What the task requires »
Copy each entry precisely as written, and do not carry over the pictures.

[Plain-text document sources]

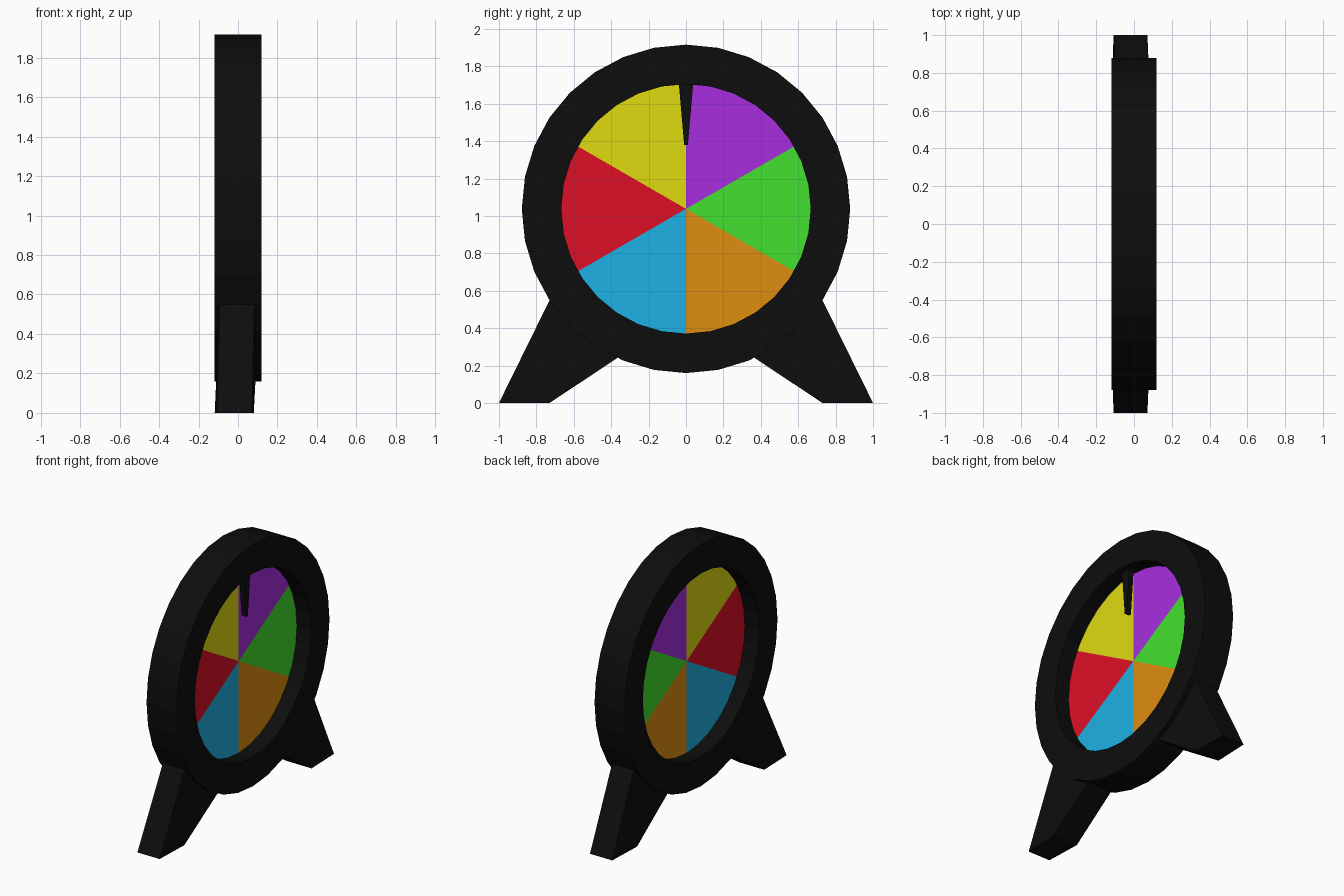
import bpy, bmesh
from math import sin, cos, radians, pi

if "Cube" in bpy.data.objects:
    bpy.data.objects.remove(bpy.data.objects["Cube"])

CZ = 1.038          # wheel centre height
SIDES = 32


def material(name, rgb):
    m = bpy.data.materials.new(name)
    m.diffuse_color = (*rgb, 1)
    m.use_nodes = True
    m.node_tree.nodes["Principled BSDF"].inputs["Base Color"].default_value = m.diffuse_color
    return m


def build(name, bm, mat):
    bmesh.ops.recalc_face_normals(bm, faces=bm.faces)
    me = bpy.data.meshes.new(name)
    bm.to_mesh(me)
    bm.free()
    me.materials.append(mat)
    ob = bpy.data.objects.new(name, me)
    bpy.context.collection.objects.link(ob)
    return ob


def prism(name, back, front, mat):
    """Solid between two matching outlines of (x, y, z) points."""
    bm = bmesh.new()
    a = [bm.verts.new(p) for p in back]
    b = [bm.verts.new(p) for p in front]
    n = len(a)
    bm.faces.new(a)
    bm.faces.new(b)
    for i in range(n):
        j = (i + 1) % n
        bm.faces.new((a[i], a[j], b[j], b[i]))
    return build(name, bm, mat)


black = material("black", (0.004, 0.004, 0.004))

# Outer ring: rectangular section swept round the x axis
section = [(-0.12, 0.667), (0.12, 0.667), (0.12, 0.878), (-0.12, 0.878)]
bm = bmesh.new()
loops = []
for i in range(SIDES):
    t = 2 * pi * i / SIDES
    loops.append([bm.verts.new((x, r * cos(t), CZ + r * sin(t))) for x, r in section])
for i in range(SIDES):
    p, q = loops[i], loops[(i + 1) % SIDES]
    for k in range(4):
        m = (k + 1) % 4
        bm.faces.new((p[k], p[m], q[m], q[k]))
build("outer_ring", bm, black)

# Six coloured wedges, edges tucked inside the ring
wedges = [("green", (0.057, 0.75, 0.03)), ("purple", (0.39, 0.027, 0.74)),
          ("yellow", (0.74, 0.70, 0.005)), ("red", (0.74, 0.005, 0.02)),
          ("blue", (0.013, 0.44, 0.77)), ("orange", (0.74, 0.27, 0.005))]
for i, (colour, rgb) in enumerate(wedges):
    pts = [(0, CZ)]
    for s in range(7):
        t = radians(-30 + 60 * i + 10 * s)
        pts.append((0.71 * cos(t), CZ + 0.71 * sin(t)))
    prism(colour + "_wedge", [(-0.006, y, z) for y, z in pts],
          [(0.006, y, z) for y, z in pts], material(colour, rgb))

# Pointer hanging from the top of the ring on the +x side
pts = [(-0.042, 1.75), (-0.010, 1.38), (0.010, 1.38), (0.042, 1.75)]
prism("pointer", [(0.035, y, z) for y, z in pts],
      [(0.072, y, z) for y, z in pts], black)

# Splayed legs: (y, z, back x, front x) per corner, mirrored in y
corners = [(1.0, 0, -0.108, 0.071), (0.68, 0.65, -0.09, 0.085),
           (0.30, 0.285, -0.105, 0.095), (0.73, 0, -0.118, 0.08)]
for side, s in (("left", -1), ("right", 1)):
    prism(side + "_leg", [(b, s * y, z) for y, z, b, f in corners],
          [(f, s * y, z) for y, z, b, f in corners], black)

Reply »
import bpy, bmesh
from math import sin, cos, radians, pi

if "Cube" in bpy.data.objects:
    bpy.data.objects.remove(bpy.data.objects["Cube"])

CZ = 1.038          # wheel centre height
SIDES = 32


def material(name, rgb):
    m = bpy.data.materials.new(name)
    m.diffuse_color = (*rgb, 1)
    m.use_nodes = True
    m.node_tree.nodes["Principled BSDF"].inputs["Base Color"].default_value = m.diffuse_color
    return m


def build(name, bm, mat):
    bmesh.ops.recalc_face_normals(bm, faces=bm.faces)
    me = bpy.data.meshes.new(name)
    bm.to_mesh(me)
    bm.free()
    me.materials.append(mat)
    ob = bpy.data.objects.new(name, me)
    bpy.context.collection.objects.link(ob)
    return ob


def prism(name, back, front, mat):
    """Solid between two matching outlines of (x, y, z) points."""
    bm = bmesh.new()
    a = [bm.verts.new(p) for p in back]
    b = [bm.verts.new(p) for p in front]
    n = len(a)
    bm.faces.new(a)
    bm.faces.new(b)
    for i in range(n):
        j = (i + 1) % n
        bm.faces.new((a[i], a[j], b[j], b[i]))
    return build(name, bm, mat)


black = material("black", (0.004, 0.004, 0.004))

# Outer ring: rectangular section swept round the x axis
section = [(-0.12, 0.667), (0.12, 0.667), (0.12, 0.878), (-0.12, 0.878)]
bm = bmesh.new()
loops = []
for i in range(SIDES):
    t = 2 * pi * i / SIDES
    loops.append([bm.verts.new((x, r * cos(t), CZ + r * sin(t))) for x, r in section])
for i in range(SIDES):
    p, q = loops[i], loops[(i + 1) % SIDES]
    for k in range(4):
        m = (k + 1) % 4
        bm.faces.new((p[k], p[m], q[m], q[k]))
build("outer_ring", bm, black)

# Six coloured wedges, edges tucked inside the ring
wedges = [("green", (0.057, 0.75, 0.03)), ("purple", (0.39, 0.027, 0.74)),
          ("yellow", (0.74, 0.70, 0.005)), ("red", (0.74, 0.005, 0.02)),
          ("blue", (0.013, 0.44, 0.77)), ("orange", (0.74, 0.27, 0.005))]
for i, (colour, rgb) in enumerate(wedges):
    pts = [(0, CZ)]
    for s in range(7):
        t = radians(-30 + 60 * i + 10 * s)
        pts.append((0.71 * cos(t), CZ + 0.71 * sin(t)))
    prism(colour + "_wedge", [(-0.006, y, z) for y, z in pts],
          [(0.006, y, z) for y, z in pts], material(colour, rgb))

# Pointer hanging from the top of the ring on the +x side
pts = [(-0.042, 1.75), (-0.010, 1.38), (0.010, 1.38), (0.042, 1.75)]
prism("pointer", [(0.035, y, z) for y, z in pts],
      [(0.072, y, z) for y, z in pts], black)

# Splayed legs: (y, z, back x, front x) per corner, mirrored in y
corners = [(1.0, 0, -0.108, 0.071), (0.68, 0.65, -0.09, 0.085),
           (0.30, 0.285, -0.105, 0.095), (0.73, 0, -0.118, 0.08)]
for side, s in (("left", -1), ("right", 1)):
    prism(side + "_leg", [(b, s * y, z) for y, z, b, f in corners],
          [(f, s * y, z) for y, z, b, f in corners], black)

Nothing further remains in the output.